Omri Ceren has sent out two messages today on developments related to the arrangement in process with Iran. They will come as a surprise to no one. In the first, Omri expanded on the Reuters story reporting “No breakthrough between Iran and UN nuclear watchdog” on the nondisclosure of past nuclear work conducted by Iran’s military. For those keeping score at home, the second of the two messages provides this preview of the fiasco to come complete with a nausea inducing quote from Obama to make a point:
Last week’s speech by Supreme Leader Ayatollah Ali Khamenei laid down two new red lines. First, he said that there would be no inspections of atomic work on military sites, let alone the snap inspections that the IAEA has long insisted were necessary. Second, he said that sanctions relief would have to be immediate. Both of these contradicted the framework agreement, as described by the factsheet that the administration presented to lawmakers and the public.

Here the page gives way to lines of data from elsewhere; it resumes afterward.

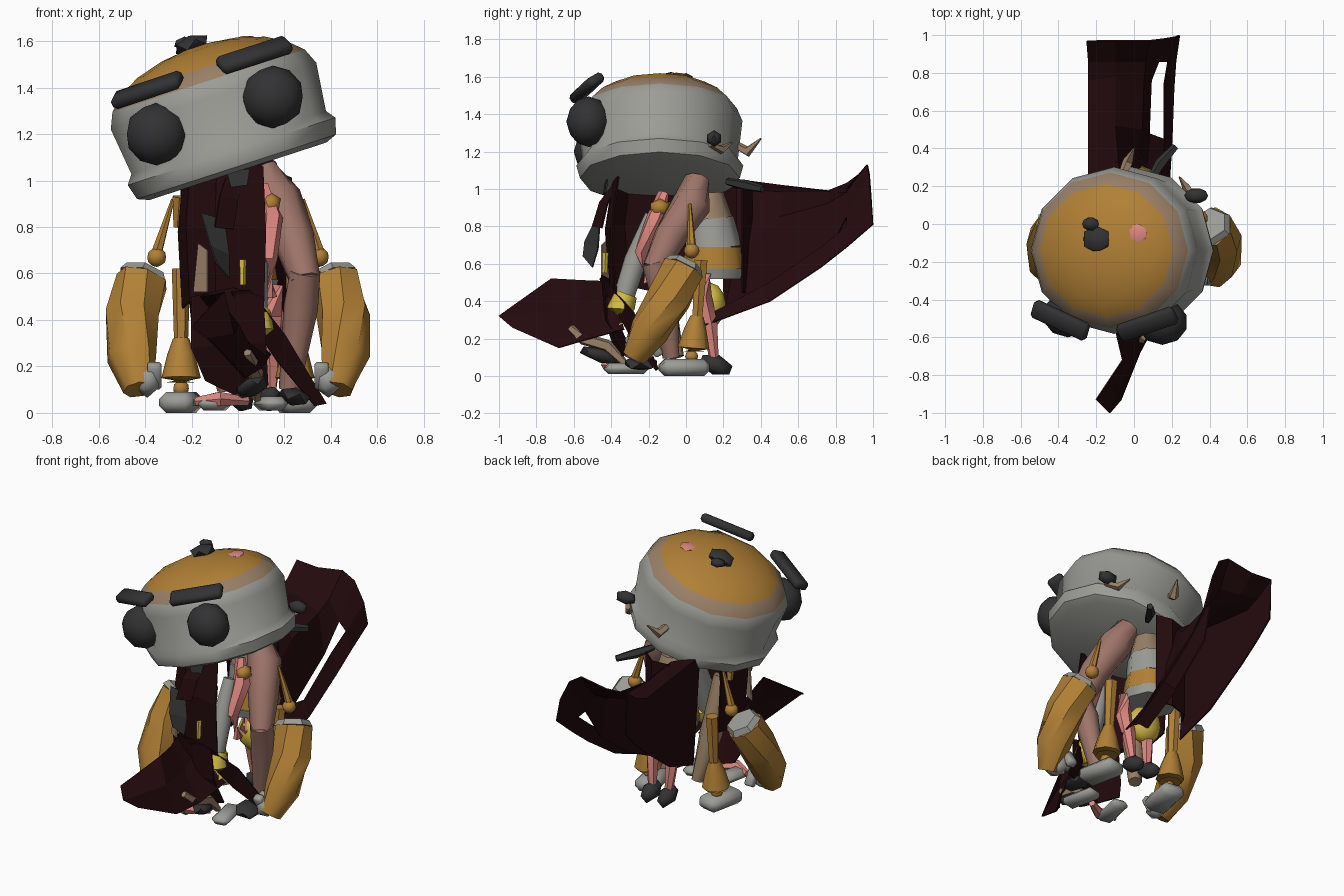
import bpy, bmesh, math
from mathutils import Vector, Matrix, Euler

cube = bpy.data.objects.get("Cube")
if cube:
    bpy.data.objects.remove(cube)


def material(name, r, g, b):
    mat = bpy.data.materials.new(name)
    mat.use_nodes = True
    mat.diffuse_color = (r, g, b, 1)
    mat.node_tree.nodes["Principled BSDF"].inputs["Base Color"].default_value = (r, g, b, 1)
    return mat


ochre = material("ochre", .44, .215, .036)
grey = material("stone grey", .33, .335, .305)
dark = material("charcoal", .032, .032, .034)
maroon = material("dark maroon", .017, .003, .004)
pink = material("pink", .73, .242, .216)
brown = material("rosy brown", .34, .175, .14)
yellow = material("yellow", .672, .503, .058)
tan = material("tan", .32, .215, .135)


def finish(name, bm, mats, smooth=True):
    """Turn a bmesh into a named, coloured object."""
    mesh = bpy.data.meshes.new(name)
    bmesh.ops.recalc_face_normals(bm, faces=bm.faces)
    bm.to_mesh(mesh)
    bm.free()
    for mat in mats:
        mesh.materials.append(mat)
    obj = bpy.data.objects.new(name, mesh)
    bpy.context.collection.objects.link(obj)
    if smooth:
        bpy.ops.object.select_all(action="DESELECT")
        obj.select_set(True)
        bpy.context.view_layer.objects.active = obj
        bpy.ops.object.shade_smooth_by_angle(angle=math.radians(50))
    return obj


def skin(bm, rings):
    """Bridge matching vertex rings and close both ends."""
    for low, high in zip(rings, rings[1:]):
        for i in range(len(low)):
            j = (i + 1) % len(low)
            bm.faces.new((low[i], low[j], high[j], high[i]))
    bm.faces.new(rings[0])
    bm.faces.new(rings[-1])


def limb(name, path, radii, mat, sides=8):
    """Round tube with a radius at each path point."""
    bm = bmesh.new()
    pts = [Vector(p) for p in path]
    rings = []
    for k, (p, r) in enumerate(zip(pts, radii)):
        along = pts[min(k + 1, len(pts) - 1)] - pts[max(k - 1, 0)]
        turn = along.to_track_quat("Z", "Y")
        rings.append([bm.verts.new(p + turn @ Vector((r * math.cos(a), r * math.sin(a), 0)))
                      for a in (math.tau * i / sides for i in range(sides))])
    skin(bm, rings)
    return finish(name, bm, [mat])


def ball(name, centre, size, mat, detail=2, turn=(0, 0, 0)):
    bm = bmesh.new()
    bmesh.ops.create_icosphere(bm, subdivisions=detail, radius=1)
    rot = Euler([math.radians(a) for a in turn])
    bm.transform(Matrix.LocRotScale(Vector(centre), rot, Vector(size)))
    return finish(name, bm, [mat])


def block(name, centre, size, mat, turn=(0, 0, 0), bevel=.01):
    bm = bmesh.new()
    bmesh.ops.create_cube(bm, size=1)
    bm.transform(Matrix.Diagonal((*size, 1)))
    bmesh.ops.bevel(bm, geom=bm.edges[:], offset=bevel, segments=1, affect="EDGES")
    rot = Euler([math.radians(a) for a in turn])
    bm.transform(Matrix.LocRotScale(Vector(centre), rot, None))
    return finish(name, bm, [mat])


def cloth(name, rows, mat=maroon, hole=()):
    """Thin sheet through rows of points; hole lists omitted cells."""
    bm = bmesh.new()
    grid = [[bm.verts.new(p) for p in row] for row in rows]
    for i in range(len(rows) - 1):
        for j in range(len(rows[0]) - 1):
            if (i, j) not in hole:
                bm.faces.new((grid[i][j], grid[i][j + 1], grid[i + 1][j + 1], grid[i + 1][j]))
    obj = finish(name, bm, [mat], False)
    thick = obj.modifiers.new("thickness", "SOLIDIFY")
    thick.thickness = .009
    thick.offset = 0
    return obj


# Head: tilted turned shape with coloured dome rings
profile = [(.4, 0), (.45, .02), (.47, .09), (.44, .13), (.465, .34), (.435, .41),
           (.37, .47), (.29, .515), (.17, .55), (.05, .565)]
bm = bmesh.new()
sides = 12
rings = [[bm.verts.new((r * math.cos(math.tau * i / sides), .95 * r * math.sin(math.tau * i / sides), z))
          for i in range(sides)] for r, z in profile]
skin(bm, rings)
for face in bm.faces:
    height = face.calc_center_median().z
    face.material_index = 2 if height > .48 else 1 if height > .425 else 0
tilt = Matrix.Translation((0, -.14, 1.04)) @ Matrix.Rotation(math.radians(-18), 4, "Y")
bm.transform(tilt)
finish("head", bm, [grey, tan, ochre])

# Face
ball("right_eye", (-.35, -.48, 1.2), (.135, .12, .135), dark)
ball("left_eye", (.15, -.52, 1.36), (.135, .12, .135), dark)
block("right_brow", (-.39, -.51, 1.39), (.33, .1, .055), dark, (28, -17, -25), .015)
block("left_brow", (.07, -.53, 1.54), (.33, .1, .055), dark, (28, -17, 19), .015)

# Crown knot, patch and twigs on the head
ball("crown_knot", (-.2, -.08, 1.585), (.085, .075, .04), dark, 1, (0, -18, 0))
ball("crown_knot_tip", (-.23, .0, 1.59), (.05, .04, .03), dark, 1)
ball("crown_patch", (.02, -.05, 1.61), (.055, .055, .012), pink, 1, (0, -8, 0))
ball("ear_stud", (.33, .15, 1.27), (.07, .045, .045), dark, 1)
limb("ear_twig", [(.33, .13, 1.24), (.28, .19, 1.21), (.24, .25, 1.25)], [.015, .025, .004], tan, 5)
limb("back_twig", [(-.07, .24, 1.25), (-.03, .33, 1.2), (.0, .4, 1.27)], [.02, .03, .005], tan, 5)
limb("back_hook", [(.08, .22, 1.04), (.14, .32, 1.02), (.22, .41, 1.0)], [.02, .03, .02], dark, 5)

# Mirrored gauntlet arms, fists, bell legs and shoes
for side, s in (("right", -1), ("left", 1)):
    limb(side + "_shoulder_rod", [(s * .28, .02, .92), (s * .35, .03, .69)], [.008, .025], ochre, 6)
    ball(side + "_elbow_ball", (s * .35, .03, .67), (.042, .042, .042), ochre)
    limb(side + "_cuff_rim", [(s * .4, .0, .605), (s * .41, -.015, .575)], [.095, .115], grey, 6)
    limb(side + "_gauntlet", [(s * .41, -.015, .575), (s * .455, -.09, .42), (s * .46, -.2, .24),
                              (s * .43, -.28, .1)], [.115, .118, .108, .065], ochre, 7)
    ball(side + "_fist", (s * .39, -.25, .14), (.065, .09, .075), grey, 1)
    for k in range(3):
        block(side + "_finger", (s * .36, -.28 + k * .055, .16), (.06, .05, .12), grey, (30, 0, 0))
    x = s * .245
    limb(side + "_thigh_rod", [(x, .08, .62), (x, .06, .3)], [.04, .03], ochre, 6)
    limb(side + "_bell_leg", [(x, .06, .32), (x, .05, .25), (x, .04, .15), (x, .04, .13)],
         [.035, .06, .085, .07], ochre)
    ball(side + "_ankle", (x, .03, .105), (.035, .035, .035), ochre)
    block(side + "_shoe", (x, -.01, .045), (.15, .26, .09), grey, (0, 0, s * 12), .03)
    ball(side + "_dark_shoe", (.08 + s * .06, .16, .06), (.055, .1, .055), dark, 1, (-20, 0, 0))
    block(side + "_front_shoe", (.02 + s * .12, -.32, .04), (.11, .23, .06), grey, (0, 0, s * 12), .025)
    limb(side + "_pink_leg", [(.08 + s * .08, .1, .55), (.08 + s * .07, .09, .42),
                              (.08 + s * .07, .13, .28), (.08 + s * .06, .15, .08)],
         [.035, .05, .04, .025], pink, 6)

# Torso in stacked bands
limb("torso_neck", [(.0, .12, .98), (.0, .13, .84)], [.08, .12], tan)
limb("torso_collar", [(.0, .13, .84), (.0, .15, .68)], [.125, .15], grey)
limb("torso_band", [(0, .15, .69), (0, .15, .57)], [.152, .17], ochre)
limb("torso_hem", [(0, .15, .575), (0, .15, .52)], [.175, .16], grey)
block("back_strap", (-.15, .2, .76), (.07, .04, .2), tan, (8, 0, 40))
ball("yellow_shorts", (.03, .13, .38), (.11, .085, .12), yellow)

# Long brown limb
limb("brown_upper_arm", [(.1, .06, 1.05), (.17, .03, .92), (.24, -.08, .75), (.29, -.17, .57)],
     [.07, .105, .092, .068], brown)
limb("brown_forearm", [(.29, -.17, .61), (.27, -.12, .45), (.22, -.08, .1)], [.07, .075, .045], brown)
limb("inner_tan_leg", [(-.12, -.2, .75), (-.1, -.12, .4), (-.05, -.05, .1)], [.05, .07, .04], tan)

# Grey sleeve with yellow cuff, and pink arms
limb("grey_sleeve", [(.07, -.18, .86), (.07, -.27, .62), (.07, -.34, .4)], [.04, .06, .055], grey)
limb("yellow_cuff", [(.08, -.32, .44), (.08, -.35, .36), (.08, -.33, .28)], [.06, .075, .045], yellow)
limb("yellow_sash", [(.02, -.43, .66), (.02, -.435, .55)], [.016, .014], yellow, 5)
limb("pink_arm", [(.1, -.12, .98), (.14, -.16, .84), (.13, -.24, .66), (.14, -.2, .5)],
     [.03, .055, .04, .03], pink, 6)
limb("pink_foot_bone", [(-.18, -.38, .05), (-.08, -.42, .06), (.04, -.34, .05)], [.02, .035, .02], pink, 6)
ball("ochre_joint", (.14, -.14, .9), (.05, .06, .05), ochre, 1)
limb("ochre_right_joint", [(-.25, -.1, .93), (-.26, -.08, .8)], [.035, .02], ochre, 6)

# Cloak: body drape, back sheet, tented tail, front flap and loose strips
around = [(.12, -.4), (0, -.42), (-.1, -.43), (-.22, -.33), (-.255, -.18), (-.25, .0)]
cloth("cloak_drape", [[(x * w, y * w, z + .03 * (k % 2)) for k, (x, y) in enumerate(around)]
                      for z, w in ((1.06, .9), (.78, 1), (.45, .93))])
cloth("cloak_back", [[(-.2, .2, z), (-.12, .32, z - .03), (.0, .35, z - .02), (.08, .3, z)]
                     for z in (1.04, .75, .45)])
cloth("cloak_tail", [
    [(-.19, .2, .33), (-.24, .2, 1.06), (-.08, .27, 1.0), (.02, .27, .65), (.06, .2, .32), (.13, .15, .34),
     (.18, .1, .27)],
    [(-.2, .46, .42), (-.24, .5, 1.02), (-.1, .52, .98), (.04, .5, .85), (.08, .48, .45), (.16, .45, .5),
     (.2, .45, .4)],
    [(-.22, .73, .62), (-.24, .76, .99), (-.1, .78, .98), (.05, .76, .92), (.09, .76, .66), (.16, .74, .7),
     (.21, .72, .58)],
    [(-.23, .86, .73), (-.24, .86, 1.03), (-.1, .86, 1.0), (.06, .86, .98), (.13, .86, .85), (.18, .86, .8),
     (.22, .86, .69)],
    [(-.24, .97, .84), (-.25, .97, 1.11), (-.1, .97, 1.1), (.08, .97, 1.13), (.16, .98, 1.08), (.22, .99, .95),
     (.24, 1, .81)],
], hole=[(1, 4), (2, 4)])
cloth("cloak_flap", [
    [(-.2, -.3, .5), (-.05, -.38, .42), (.14, -.33, .25)],
    [(-.1, -.55, .51), (0, -.56, .38), (.1, -.55, .19)],
    [(-.06, -.72, .52), (-.02, -.72, .34), (.03, -.68, .15)],
    [(-.2, -.93, .37), (-.13, -1, .32), (-.07, -.93, .26)]])
cloth("cloak_front_panel", [[(-.2, -.38, .5), (-.02, -.45, .54), (.11, -.43, .5)],
                            [(-.2, -.36, .28), (0, -.43, .3), (.12, -.42, .3)],
                            [(-.14, -.3, .14), (-.02, -.36, .08), (.13, -.33, .12)]])
cloth("cloak_streak", [[(-.03, -.46, .52), (.05, -.45, .53)], [(.17, -.3, .22), (.2, -.28, .34)],
                       [(.33, -.16, .03), (.38, -.15, .04)]])
cloth("cloak_side_strip", [[(-.05, -.39, 1.02), (.03, -.37, 1.0)], [(-.08, -.46, .93), (0, -.42, .92)],
                           [(-.1, -.5, .8), (-.02, -.45, .79)]])
cloth("dark_strip", [[(-.16, -.47, .86), (-.06, -.46, .83)], [(-.12, -.54, .72), (-.04, -.47, .68)],
                     [(-.09, -.55, .64), (-.04, -.5, .58)]], dark)
cloth("dark_collar_patch", [[(-.05, -.43, 1.04), (.05, -.42, 1.05)], [(-.03, -.44, .97), (.04, -.43, .98)]], dark)
cloth("tan_chest_patch", [[(-.17, -.42, .73), (-.13, -.45, .7)], [(-.19, -.41, .52), (-.13, -.45, .52)]], tan)

# Debris by the feet
limb("tan_branch", [(.04, -.62, .26), (.06, -.55, .2), (.08, -.42, .16), (.08, -.32, .06)],
     [.02, .035, .035, .02], tan, 5)
ball("dark_front_foot", (.06, -.45, .11), (.06, .14, .04), dark, 1, (-15, 0, 20))
ball("dark_side_foot", (.24, -.24, .07), (.08, .1, .04), dark, 1, (0, 15, 0))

Regarding inspections, the factsheet had stated “Iran will be required to grant access to the IAEA to investigate suspicious sites or allegations of a covert enrichment facility, conversion facility, centrifuge production facility, or yellowcake production facility anywhere in the country.” It has to be that way so inspectors can baseline what the Iranians are doing and make sure they’ve stopped. Regarding phased sanctions relief, the factsheet had stated “U.S. and E.U. nuclear-related sanctions will be suspended after the IAEA has verified that Iran has taken all of its key nuclear-related steps.” It has to be that way to keep the Iranians honest, since they’d have no incentive to uphold the deal if the sanctions regime was torn down all at once.
Khamenei’s speech created a firestorm of criticism. If his interpretation was correct, the US would have no ability, first, to detect, and second, to respond, to Iranian cheating.

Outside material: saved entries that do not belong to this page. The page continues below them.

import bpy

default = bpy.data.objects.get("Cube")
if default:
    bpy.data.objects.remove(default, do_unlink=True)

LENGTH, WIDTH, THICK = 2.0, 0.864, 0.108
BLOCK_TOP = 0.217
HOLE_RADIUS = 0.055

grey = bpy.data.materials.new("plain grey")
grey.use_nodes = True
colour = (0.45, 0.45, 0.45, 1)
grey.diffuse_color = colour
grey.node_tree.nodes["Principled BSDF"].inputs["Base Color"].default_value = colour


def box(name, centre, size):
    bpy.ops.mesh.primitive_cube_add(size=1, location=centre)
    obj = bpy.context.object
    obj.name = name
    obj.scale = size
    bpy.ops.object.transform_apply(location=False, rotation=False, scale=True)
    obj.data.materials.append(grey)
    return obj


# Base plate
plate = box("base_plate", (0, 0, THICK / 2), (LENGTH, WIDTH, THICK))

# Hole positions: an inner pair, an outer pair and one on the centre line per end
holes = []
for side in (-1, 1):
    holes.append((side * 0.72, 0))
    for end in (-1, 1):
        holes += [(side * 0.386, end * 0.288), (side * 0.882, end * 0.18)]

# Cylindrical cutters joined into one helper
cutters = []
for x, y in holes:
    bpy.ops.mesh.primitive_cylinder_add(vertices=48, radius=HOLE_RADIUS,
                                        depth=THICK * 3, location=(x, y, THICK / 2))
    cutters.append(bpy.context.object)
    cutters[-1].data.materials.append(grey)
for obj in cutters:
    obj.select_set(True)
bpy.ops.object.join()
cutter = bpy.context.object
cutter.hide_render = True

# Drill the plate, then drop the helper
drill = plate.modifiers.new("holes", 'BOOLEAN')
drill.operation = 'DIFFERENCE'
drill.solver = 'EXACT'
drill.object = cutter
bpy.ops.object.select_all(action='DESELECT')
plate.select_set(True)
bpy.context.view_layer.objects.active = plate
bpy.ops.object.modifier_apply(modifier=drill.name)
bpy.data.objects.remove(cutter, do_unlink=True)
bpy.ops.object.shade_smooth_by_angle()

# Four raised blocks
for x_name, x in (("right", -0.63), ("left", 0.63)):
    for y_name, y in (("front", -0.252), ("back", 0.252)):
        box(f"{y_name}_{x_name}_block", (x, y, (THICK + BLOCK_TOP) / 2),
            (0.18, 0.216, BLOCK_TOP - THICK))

The administration responded by telling lawmakers and journalists that the factsheet was accurate and that Khamenei’s speech was just for domestic consumption. Critics responded that the issue wasn’t about who was lying. Instead the concern was that the Americans would fail to stand up to the Iranians, even at the expense of contradicting the White House’s original (maybe originally accurate) factsheet. The Iranians, after all, have 100% record of ‘winning’ factsheet disputes with the Obama administration.
The critics appear to have been justified in their concerns. The administration appears to be conceding to the new demands.
On inspections, [White House national security adviser Ben] Rhodes started floating language last week indicating that the White House was preparing to cave. See my last email for his exact quote from Panama [“there will have to be the ability for the IAEA to conduct inspections that are consistent with what is in framework… if the United States and other countries, again, present information and seek access through the IAEA to those sites”], but it now appears that the administration will accept some kind of mechanism that falls far short of the “anytime, anywhere” inspections that had long been touted. Instead inspectors will have to make a request to Iran, then the Iranians will get to evaluate it, and then they’ll decide whether or not to grant access. If they ever do grant access to any military site – which they’re currently refusing to do, even while under sanctions – enough time will have passed for them to have moved or destroyed any evidence.
On immediate sanctions relief, President Obama was just asked point blank whether he would rule out lifting Iran sanctions at time of nuclear deal. The President pointedly refused, instead talking about “creative negotiations”:
“With respect to the issue of sanctions coming down – I don’t want to get out ahead of John Kerry and my negotiators in terms [of] how to craft this. I would just make a general observation and that is that how sanctions are lessened, how we snap back sanctions if there’s a violation – there are a lot of different mechanisms and ways to do that. Part of John’s job and part of the Iranian negotiators’ job and part of the P5+1’s job is to sometimes find formulas that get to our main concerns while allowing the other side to make a presentation to their body politic that is more acceptable. Our main concern here is making sure that if Iran doesn’t abide by its agreement that we don’t have to jump through a whole bunch of hoops in order to reinstate sanctions. That’s our main concern. And I think that goal, of having, in reserve, the possibility of putting back and applying forceful sanctions, in the event of a violation, that goal can be met. And it will require some creative negotiations by John Kerry and others, and I’m confident that we’ll be successful.”
For the last quote, Omri links to this video (timestamp 6:03).